>>

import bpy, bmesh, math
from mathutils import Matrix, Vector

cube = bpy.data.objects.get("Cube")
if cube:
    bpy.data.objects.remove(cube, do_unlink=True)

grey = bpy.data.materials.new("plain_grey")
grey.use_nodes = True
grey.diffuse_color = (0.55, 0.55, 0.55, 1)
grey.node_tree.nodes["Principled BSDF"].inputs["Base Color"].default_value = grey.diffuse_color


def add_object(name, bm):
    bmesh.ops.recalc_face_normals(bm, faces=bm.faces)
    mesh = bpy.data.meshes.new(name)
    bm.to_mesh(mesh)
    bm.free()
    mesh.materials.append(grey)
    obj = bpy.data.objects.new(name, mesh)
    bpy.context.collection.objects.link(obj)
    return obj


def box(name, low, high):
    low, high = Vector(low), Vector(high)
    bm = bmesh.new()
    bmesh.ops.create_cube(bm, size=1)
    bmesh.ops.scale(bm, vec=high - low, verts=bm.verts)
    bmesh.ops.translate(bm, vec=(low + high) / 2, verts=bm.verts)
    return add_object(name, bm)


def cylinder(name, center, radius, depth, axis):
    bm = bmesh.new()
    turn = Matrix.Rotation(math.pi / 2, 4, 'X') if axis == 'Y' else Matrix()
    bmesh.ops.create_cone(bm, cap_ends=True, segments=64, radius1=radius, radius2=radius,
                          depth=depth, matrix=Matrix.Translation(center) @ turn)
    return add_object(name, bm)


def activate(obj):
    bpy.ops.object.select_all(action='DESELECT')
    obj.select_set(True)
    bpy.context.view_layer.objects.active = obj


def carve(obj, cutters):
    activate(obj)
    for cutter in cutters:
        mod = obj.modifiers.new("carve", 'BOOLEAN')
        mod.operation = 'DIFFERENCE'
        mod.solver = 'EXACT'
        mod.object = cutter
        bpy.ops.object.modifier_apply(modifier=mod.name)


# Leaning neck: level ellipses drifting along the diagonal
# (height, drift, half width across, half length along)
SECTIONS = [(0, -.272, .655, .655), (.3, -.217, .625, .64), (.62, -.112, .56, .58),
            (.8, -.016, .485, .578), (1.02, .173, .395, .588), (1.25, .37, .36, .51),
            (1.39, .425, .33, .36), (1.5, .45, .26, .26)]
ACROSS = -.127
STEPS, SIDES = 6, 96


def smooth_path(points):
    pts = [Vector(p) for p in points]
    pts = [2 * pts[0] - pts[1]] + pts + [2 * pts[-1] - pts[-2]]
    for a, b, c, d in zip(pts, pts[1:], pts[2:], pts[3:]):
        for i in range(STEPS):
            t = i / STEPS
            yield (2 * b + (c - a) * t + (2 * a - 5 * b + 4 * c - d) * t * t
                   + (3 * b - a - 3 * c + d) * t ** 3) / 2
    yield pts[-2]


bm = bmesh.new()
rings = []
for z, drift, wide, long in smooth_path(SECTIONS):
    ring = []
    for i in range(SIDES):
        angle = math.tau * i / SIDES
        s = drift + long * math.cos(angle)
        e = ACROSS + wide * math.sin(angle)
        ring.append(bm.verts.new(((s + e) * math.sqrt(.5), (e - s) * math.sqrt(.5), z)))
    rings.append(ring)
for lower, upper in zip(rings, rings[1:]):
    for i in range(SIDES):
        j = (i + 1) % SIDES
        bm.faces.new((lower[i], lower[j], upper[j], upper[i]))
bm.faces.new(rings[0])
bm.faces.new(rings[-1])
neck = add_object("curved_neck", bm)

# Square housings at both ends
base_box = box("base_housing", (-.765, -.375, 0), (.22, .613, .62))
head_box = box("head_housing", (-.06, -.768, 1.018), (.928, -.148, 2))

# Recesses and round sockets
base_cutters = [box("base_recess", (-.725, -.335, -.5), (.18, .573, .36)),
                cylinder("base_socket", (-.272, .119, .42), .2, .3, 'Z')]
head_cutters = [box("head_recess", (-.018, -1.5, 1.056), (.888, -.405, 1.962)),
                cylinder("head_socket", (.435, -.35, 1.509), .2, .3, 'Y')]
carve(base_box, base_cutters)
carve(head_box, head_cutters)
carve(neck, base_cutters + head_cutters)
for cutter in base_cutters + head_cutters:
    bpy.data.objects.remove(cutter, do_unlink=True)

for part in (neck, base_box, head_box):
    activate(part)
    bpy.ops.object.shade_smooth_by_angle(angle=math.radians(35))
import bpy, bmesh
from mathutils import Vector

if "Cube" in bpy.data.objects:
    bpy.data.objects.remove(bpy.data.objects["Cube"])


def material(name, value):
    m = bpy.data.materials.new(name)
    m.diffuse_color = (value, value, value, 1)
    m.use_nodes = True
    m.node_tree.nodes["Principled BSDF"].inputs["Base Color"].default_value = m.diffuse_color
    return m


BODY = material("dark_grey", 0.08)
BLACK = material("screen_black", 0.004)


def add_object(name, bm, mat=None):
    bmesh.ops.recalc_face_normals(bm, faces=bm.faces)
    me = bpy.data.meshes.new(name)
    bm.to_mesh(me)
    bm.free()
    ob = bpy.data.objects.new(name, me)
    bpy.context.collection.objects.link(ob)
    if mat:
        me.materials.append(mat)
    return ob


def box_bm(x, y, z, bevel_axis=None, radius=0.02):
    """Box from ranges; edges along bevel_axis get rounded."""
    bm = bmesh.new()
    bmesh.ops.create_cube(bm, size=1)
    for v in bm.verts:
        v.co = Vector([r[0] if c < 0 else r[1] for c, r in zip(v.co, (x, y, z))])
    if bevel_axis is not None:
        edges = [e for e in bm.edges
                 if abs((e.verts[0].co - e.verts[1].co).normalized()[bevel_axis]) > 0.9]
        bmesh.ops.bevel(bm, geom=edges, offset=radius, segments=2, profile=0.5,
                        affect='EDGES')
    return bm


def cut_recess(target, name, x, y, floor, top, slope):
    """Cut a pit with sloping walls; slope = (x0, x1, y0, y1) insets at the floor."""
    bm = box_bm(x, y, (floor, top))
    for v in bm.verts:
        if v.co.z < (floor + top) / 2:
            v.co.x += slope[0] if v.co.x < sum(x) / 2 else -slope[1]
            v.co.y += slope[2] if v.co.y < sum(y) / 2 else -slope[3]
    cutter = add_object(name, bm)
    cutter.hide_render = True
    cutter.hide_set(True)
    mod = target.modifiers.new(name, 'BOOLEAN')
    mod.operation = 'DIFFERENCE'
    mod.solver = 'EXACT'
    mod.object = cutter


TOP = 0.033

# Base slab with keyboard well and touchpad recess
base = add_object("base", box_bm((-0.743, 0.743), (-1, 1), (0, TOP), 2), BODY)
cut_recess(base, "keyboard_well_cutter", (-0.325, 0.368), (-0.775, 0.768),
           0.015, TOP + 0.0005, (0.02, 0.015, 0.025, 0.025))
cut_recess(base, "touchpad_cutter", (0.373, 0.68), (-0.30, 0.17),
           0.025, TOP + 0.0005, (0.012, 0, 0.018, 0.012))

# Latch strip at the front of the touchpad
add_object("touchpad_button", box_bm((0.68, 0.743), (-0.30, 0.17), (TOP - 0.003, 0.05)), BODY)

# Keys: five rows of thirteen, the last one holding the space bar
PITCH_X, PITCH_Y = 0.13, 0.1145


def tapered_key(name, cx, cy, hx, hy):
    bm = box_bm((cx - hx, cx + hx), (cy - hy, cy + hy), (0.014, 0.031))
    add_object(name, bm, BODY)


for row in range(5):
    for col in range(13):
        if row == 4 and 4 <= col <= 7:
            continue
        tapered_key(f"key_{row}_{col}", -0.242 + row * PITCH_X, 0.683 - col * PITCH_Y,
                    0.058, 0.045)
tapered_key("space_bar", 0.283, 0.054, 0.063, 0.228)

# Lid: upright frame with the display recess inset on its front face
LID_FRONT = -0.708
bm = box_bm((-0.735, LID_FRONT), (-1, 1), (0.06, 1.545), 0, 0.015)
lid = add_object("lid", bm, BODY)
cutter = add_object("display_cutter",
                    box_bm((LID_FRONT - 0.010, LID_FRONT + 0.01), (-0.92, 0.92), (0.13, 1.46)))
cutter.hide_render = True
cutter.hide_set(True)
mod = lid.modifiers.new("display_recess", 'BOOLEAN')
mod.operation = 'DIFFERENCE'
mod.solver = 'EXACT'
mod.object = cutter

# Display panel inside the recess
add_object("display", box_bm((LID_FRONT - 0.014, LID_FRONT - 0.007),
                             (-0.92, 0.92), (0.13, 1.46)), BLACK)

<<

Exercise objective:
Go through the data above and copy each line that holds the word "context".

Written answer:
    bpy.context.collection.objects.link(obj)
    bpy.context.view_layer.objects.active = obj
    bpy.context.collection.objects.link(ob)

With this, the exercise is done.